Bill Haesler bhaesler@nsw.bigpond.net.au
Fri, 23 Aug 2002 09:18:59 +1000

Dear John,
I have always assumed it was a dance.
Indeed 'Jazz Dance - The Story of American Vernacular Dance' by Marshall and
Jean Stearns (Schirmer Books [Macmillan] 1968) makes reference to "patting" (a
special routine of slapping the hands,knees, thighs and body in a rhythmic
display) in conjunction with several dances in late 19C, then refers to a 1952
tune (yes 1952) called "Hambone" recorded by Chicago drummer Red Saunders. No
mention however of Lu Watters' great 1949 original tune, "Doing The Hambone".
And what about Hambone Kelly's, the Watters' band venue in El Cerrito? According
to Jim Goggin and Pete Clute in 'The Great Jazz Revival' (1982) Hambone Kelly
was a mate of Watters, a performer from the early minstrel days. To quote: "In

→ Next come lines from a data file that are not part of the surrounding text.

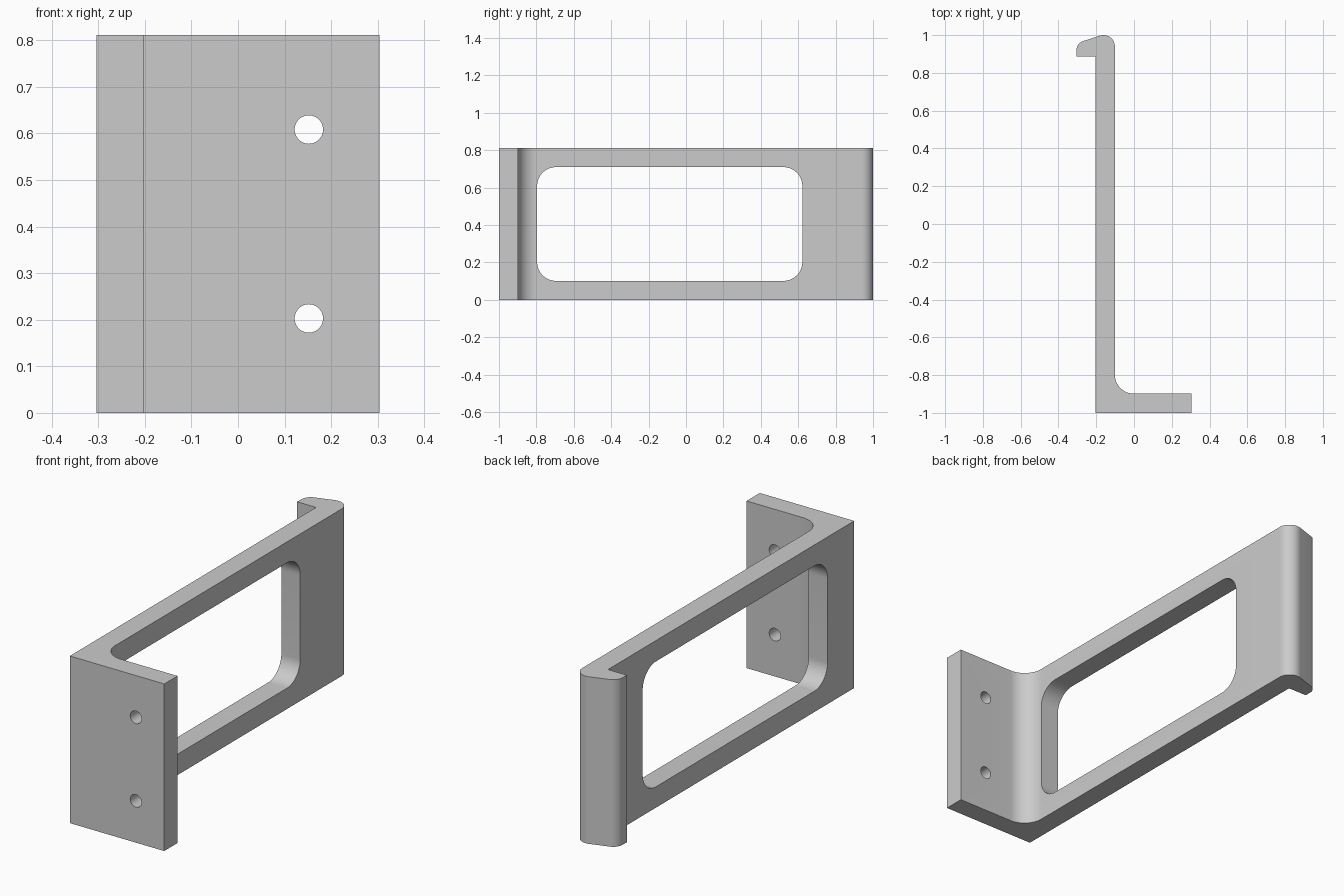
import bpy, bmesh, math
from mathutils import Vector, Matrix

default = bpy.data.objects.get("Cube")
if default:
    bpy.data.objects.remove(default, do_unlink=True)

HEIGHT = 0.811
WALL = HEIGHT / 8            # material thickness
SIDE = 3 * WALL              # half of the overall width

grey = bpy.data.materials.new("plain_grey")
grey.use_nodes = True
colour = (0.6, 0.6, 0.6, 1)
grey.diffuse_color = colour
grey.node_tree.nodes["Principled BSDF"].inputs["Base Color"].default_value = colour


def rounded(corners, steps=16):
    """Outline from (x, y, radius) corners, each rounded with a tangent arc."""
    points = []
    for i, (x, y, r) in enumerate(corners):
        p = Vector((x, y))
        if r == 0:
            points.append(p)
            continue
        a = (Vector(corners[i - 1][:2]) - p).normalized()
        b = (Vector(corners[(i + 1) % len(corners)][:2]) - p).normalized()
        half = a.angle(b) / 2
        centre = p + (a + b).normalized() * r / math.sin(half)
        start = p + a * r / math.tan(half) - centre
        end = p + b * r / math.tan(half) - centre
        sweep = start.angle(end)
        for k in range(steps + 1):
            t = k / steps
            points.append(centre + (start * math.sin((1 - t) * sweep)
                                    + end * math.sin(t * sweep)) / math.sin(sweep))
    return points


def prism(name, outline, depth, matrix=Matrix()):
    """Extrude a flat outline along local z, then place it."""
    bm = bmesh.new()
    face = bm.faces.new([bm.verts.new((p.x, p.y, 0)) for p in outline])
    top = bmesh.ops.extrude_face_region(bm, geom=[face])["geom"]
    bmesh.ops.translate(bm, vec=(0, 0, depth),
                        verts=[v for v in top if isinstance(v, bmesh.types.BMVert)])
    bm.transform(matrix)
    bm.normal_update()
    bmesh.ops.recalc_face_normals(bm, faces=bm.faces)
    if bm.calc_volume(signed=True) < 0:
        bmesh.ops.reverse_faces(bm, faces=bm.faces)
    mesh = bpy.data.meshes.new(name)
    bm.to_mesh(mesh)
    bm.free()
    mesh.materials.append(grey)
    obj = bpy.data.objects.new(name, mesh)
    bpy.context.collection.objects.link(obj)
    return obj


# Bracket: mounting foot, long wall and hooked end in one profile
bracket = prism("bracket", rounded([
    (-2 * WALL, -1, 0), (SIDE, -1, 0), (SIDE, WALL - 1, 0),
    (-WALL, WALL - 1, WALL), (-WALL, 1.0225, 0.06),
    (-SIDE, 0.957, 0.05), (-SIDE, 0.888, 0), (-2 * WALL, 0.888, 0)]), HEIGHT)

# Rounded window through the wall (local x, y, z map to world y, z, x)
to_side = Matrix(((0, 0, 1, -0.25), (1, 0, 0, 0), (0, 1, 0, 0), (0, 0, 0, 1)))
near, far, low, high = -0.796, 0.622, WALL, HEIGHT - WALL
cutters = [prism("window_cutter", rounded([
    (near, low, WALL), (far, low, WALL), (far, high, WALL), (near, high, WALL)]),
    0.2, to_side)]

# Two screw holes through the foot
circle = [Vector((math.cos(a), math.sin(a))) * 0.0305
          for a in (math.tau * i / 48 for i in range(48))]
for label, z in (("lower", HEIGHT / 4), ("upper", HEIGHT * 3 / 4)):
    place = Matrix.Translation((SIDE / 2, -0.85, z)) @ Matrix.Rotation(math.pi / 2, 4, "X")
    cutters.append(prism(label + "_hole_cutter", circle, 0.4,
                         place @ Matrix.Translation((0, 0, -0.2))))

bpy.ops.object.select_all(action="DESELECT")
bracket.select_set(True)
bpy.context.view_layer.objects.active = bracket
for cutter in cutters:
    cut = bracket.modifiers.new(cutter.name, "BOOLEAN")
    cut.operation = "DIFFERENCE"
    cut.solver = "EXACT"
    cut.object = cutter
    cutter.hide_render = True
    bpy.ops.object.modifier_apply(modifier=cut.name)
    bpy.data.objects.remove(cutter, do_unlink=True)

bpy.ops.object.shade_smooth_by_angle(angle=math.radians(30))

the tradition of a minstrel show, one of the line was introduced as Mr Hambone.
He acknowledged his introduction, bowed,and went into a short body-slapping,
finger-snapping, hollow-jaw thumping and rhythmic tap-dance routine."
The Cassell 'Dictionary of Slang' (Jonathon Green 1998) provides 9 definitions
ranging from the late 19C to the1960s :
*Second-rate actor; a bad 'nigger minstrel', a show off.
*The Black cultural experience. (The stereotyped Black diet is pig-based.)
*A telephone; a trombone.
*Referring to Blacks.
*To live frugally.
*Of a man, to strip off his clothes in public, usually at a drunken party.
(Australian in origin! I can't REMEMBER having done this, but stories have been
circulated.)   8>)
*To trick, to cheat, to show off.
*The knees, the buttocks, the thighs. (Hambones.)  
Kind regards,